ABOUT THIS TASK> Check each line of the material. Copy those containing "bmesh".

SOURCE INFORMATION>
▼

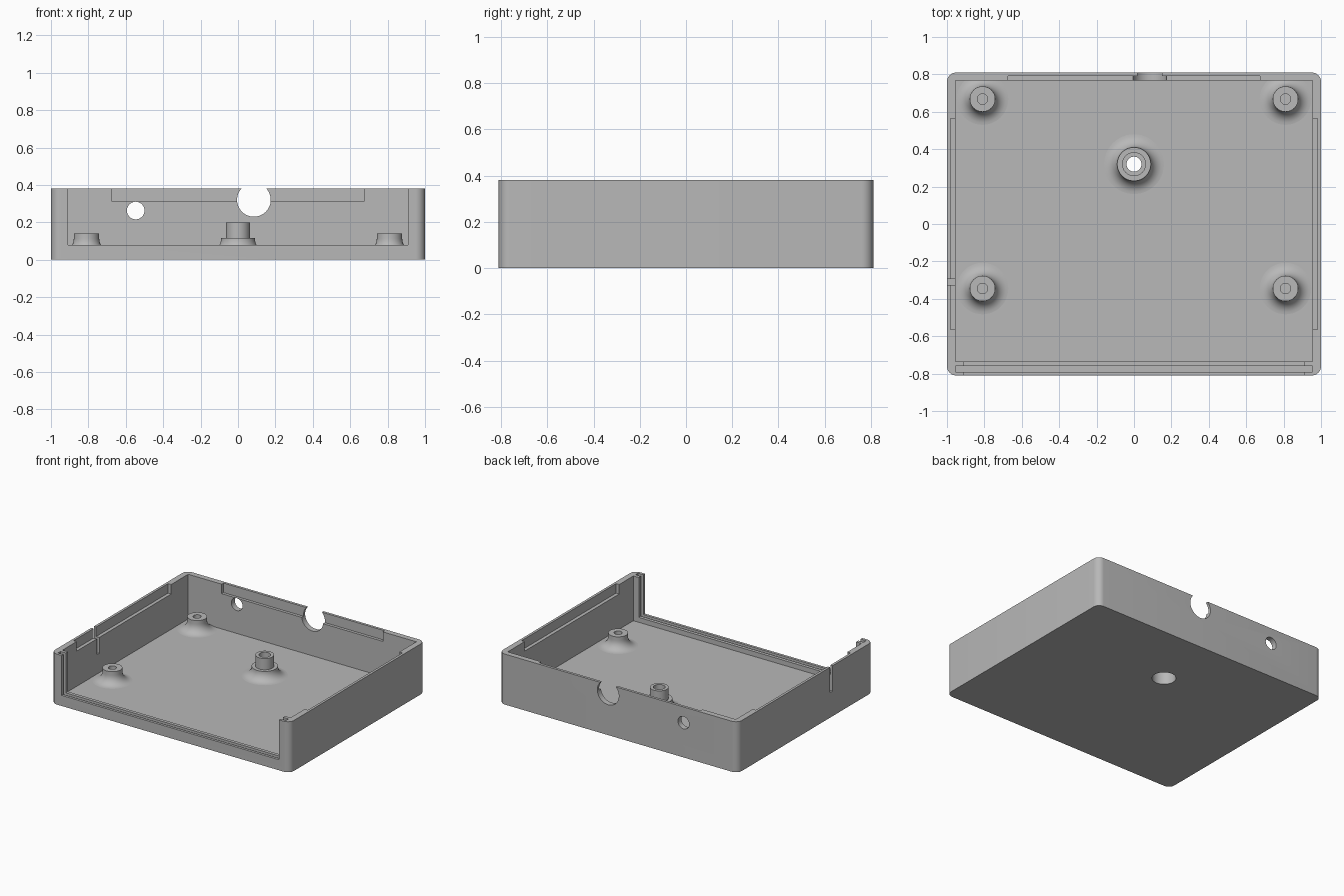
import bpy, bmesh, math
from mathutils import Matrix

if "Cube" in bpy.data.objects:
    bpy.data.objects.remove(bpy.data.objects["Cube"])

HEIGHT, FLOOR, RIM = 0.382, 0.043, 0.31
ABOVE = 0.5

grey = bpy.data.materials.new("light_grey_plastic")
grey.use_nodes = True
colour = (0.48, 0.48, 0.48, 1)
grey.diffuse_color = colour
grey.node_tree.nodes["Principled BSDF"].inputs["Base Color"].default_value = colour


def add_object(name, bm):
    bmesh.ops.recalc_face_normals(bm, faces=bm.faces)
    mesh = bpy.data.meshes.new(name)
    bm.to_mesh(mesh)
    bm.free()
    mesh.materials.append(grey)
    ob = bpy.data.objects.new(name, mesh)
    bpy.context.collection.objects.link(ob)
    return ob


def activate(ob):
    bpy.ops.object.select_all(action='DESELECT')
    ob.select_set(True)
    bpy.context.view_layer.objects.active = ob


def box(name, x, y, z, corner=0):
    """Box from min/max pairs, with optional rounded upright edges."""
    bm = bmesh.new()
    bmesh.ops.create_cube(bm, size=1)
    for v in bm.verts:
        v.co = [lo if c < 0 else hi for c, (lo, hi) in zip(v.co, (x, y, z))]
    if corner:
        upright = [e for e in bm.edges
                   if abs(e.verts[0].co.z - e.verts[1].co.z) > 0.01]
        bmesh.ops.bevel(bm, geom=upright, offset=corner, segments=8,
                        profile=0.5, affect='EDGES')
    return add_object(name, bm)


def rod(name, centre, radius, length, axis='Z'):
    bm = bmesh.new()
    turn = Matrix.Rotation(math.pi / 2, 4, 'X') if axis == 'Y' else Matrix()
    bmesh.ops.create_cone(bm, cap_ends=True, segments=48, radius1=radius,
                          radius2=radius, depth=length,
                          matrix=Matrix.Translation(centre) @ turn)
    return add_object(name, bm)


def cut(target, cutter):
    cutter.hide_render = True
    mod = target.modifiers.new("cut", 'BOOLEAN')
    mod.operation, mod.solver, mod.object = 'DIFFERENCE', 'EXACT', cutter
    activate(target)
    bpy.ops.object.modifier_apply(modifier=mod.name)
    bpy.data.objects.remove(cutter)


def lathe(name, profile, x, y, steps=48):
    """Spin a closed (radius, height) profile round an upright axis."""
    bm = bmesh.new()
    rings = []
    for i in range(steps):
        a = math.tau * i / steps
        rings.append([bm.verts.new((x + r * math.cos(a), y + r * math.sin(a), z))
                      for r, z in profile])
    n = len(profile)
    for i in range(steps):
        a, b = rings[i], rings[(i + 1) % steps]
        for j in range(n):
            k = (j + 1) % n
            bm.faces.new((a[j], b[j], b[k], a[k]))
    ob = add_object(name, bm)
    activate(ob)
    bpy.ops.object.shade_smooth_by_angle(angle=math.radians(30))
    return ob


def flare(radius, size):
    """Concave foot running from the post down to the floor."""
    pts = []
    for i in range(9):
        a = math.pi / 2 * i / 8
        pts.append((radius + size * (1 - math.cos(a)),
                    FLOOR + size * (1 - math.sin(a))))
    return pts + [(radius + size, FLOOR - 0.01)]


# Tray: rounded block, hollowed
tray = box("case_tray", (-1, 1), (-0.81, 0.81), (0, HEIGHT), corner=0.05)
cut(tray, box("cavity", (-0.955, 0.955), (-0.735, 0.768), (FLOOR, ABOVE)))

# Open front with a sliding panel groove
cut(tray, box("front_opening", (-0.91, 0.91), (-0.9, -0.7), (0.08, ABOVE)))
cut(tray, box("panel_groove", (-0.955, 0.955), (-0.79, -0.76), (0.05, ABOVE)))

# Rim recesses inside the back and side walls
cut(tray, box("back_recess", (-0.675, 0.675), (0.74, 0.79), (RIM, ABOVE)))
for s in (-1, 1):
    cut(tray, box("side_recess", sorted((s * 0.93, s * 0.981)),
                  (-0.565, 0.565), (RIM, ABOVE)))

# Slit in one side wall, cable openings in the back wall, screw hole in the floor
cut(tray, box("side_slit", (-1.1, -0.9), (-0.325, -0.295), (0.19, ABOVE)))
cut(tray, rod("cable_notch", (0.085, 0.8, 0.32), 0.09, 0.2, 'Y'))
cut(tray, rod("small_hole", (-0.547, 0.8, 0.263), 0.047, 0.2, 'Y'))
cut(tray, rod("screw_bore", (0, 0.32, 0), 0.082, 0.2))
activate(tray)
bpy.ops.object.shade_smooth_by_angle(angle=math.radians(30))

# Corner standoffs with blind holes
post = [(0.028, FLOOR - 0.01), (0.028, 0.14), (0.068, 0.14)] + flare(0.068, 0.07)
for side, x in (("right", -0.81), ("left", 0.81)):
    for end, y in (("front", -0.345), ("back", 0.668)):
        lathe(f"standoff_{end}_{side}", post, x, y)

# Stepped centre post with a through hole and a wide bore below
centre = [(0.082, FLOOR - 0.01), (0.082, 0.1), (0.04, 0.1), (0.04, 0.2),
          (0.064, 0.2), (0.064, 0.115), (0.09, 0.115)] + flare(0.09, 0.07)
lathe("centre_post", centre, 0, 0.32)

▲

RESULT OF THE EXERCISE>
import bpy, bmesh, math
    bmesh.ops.recalc_face_normals(bm, faces=bm.faces)
    bm = bmesh.new()
    bmesh.ops.create_cube(bm, size=1)
        bmesh.ops.bevel(bm, geom=upright, offset=corner, segments=8,
    bm = bmesh.new()
    bmesh.ops.create_cone(bm, cap_ends=True, segments=48, radius1=radius,
    bm = bmesh.new()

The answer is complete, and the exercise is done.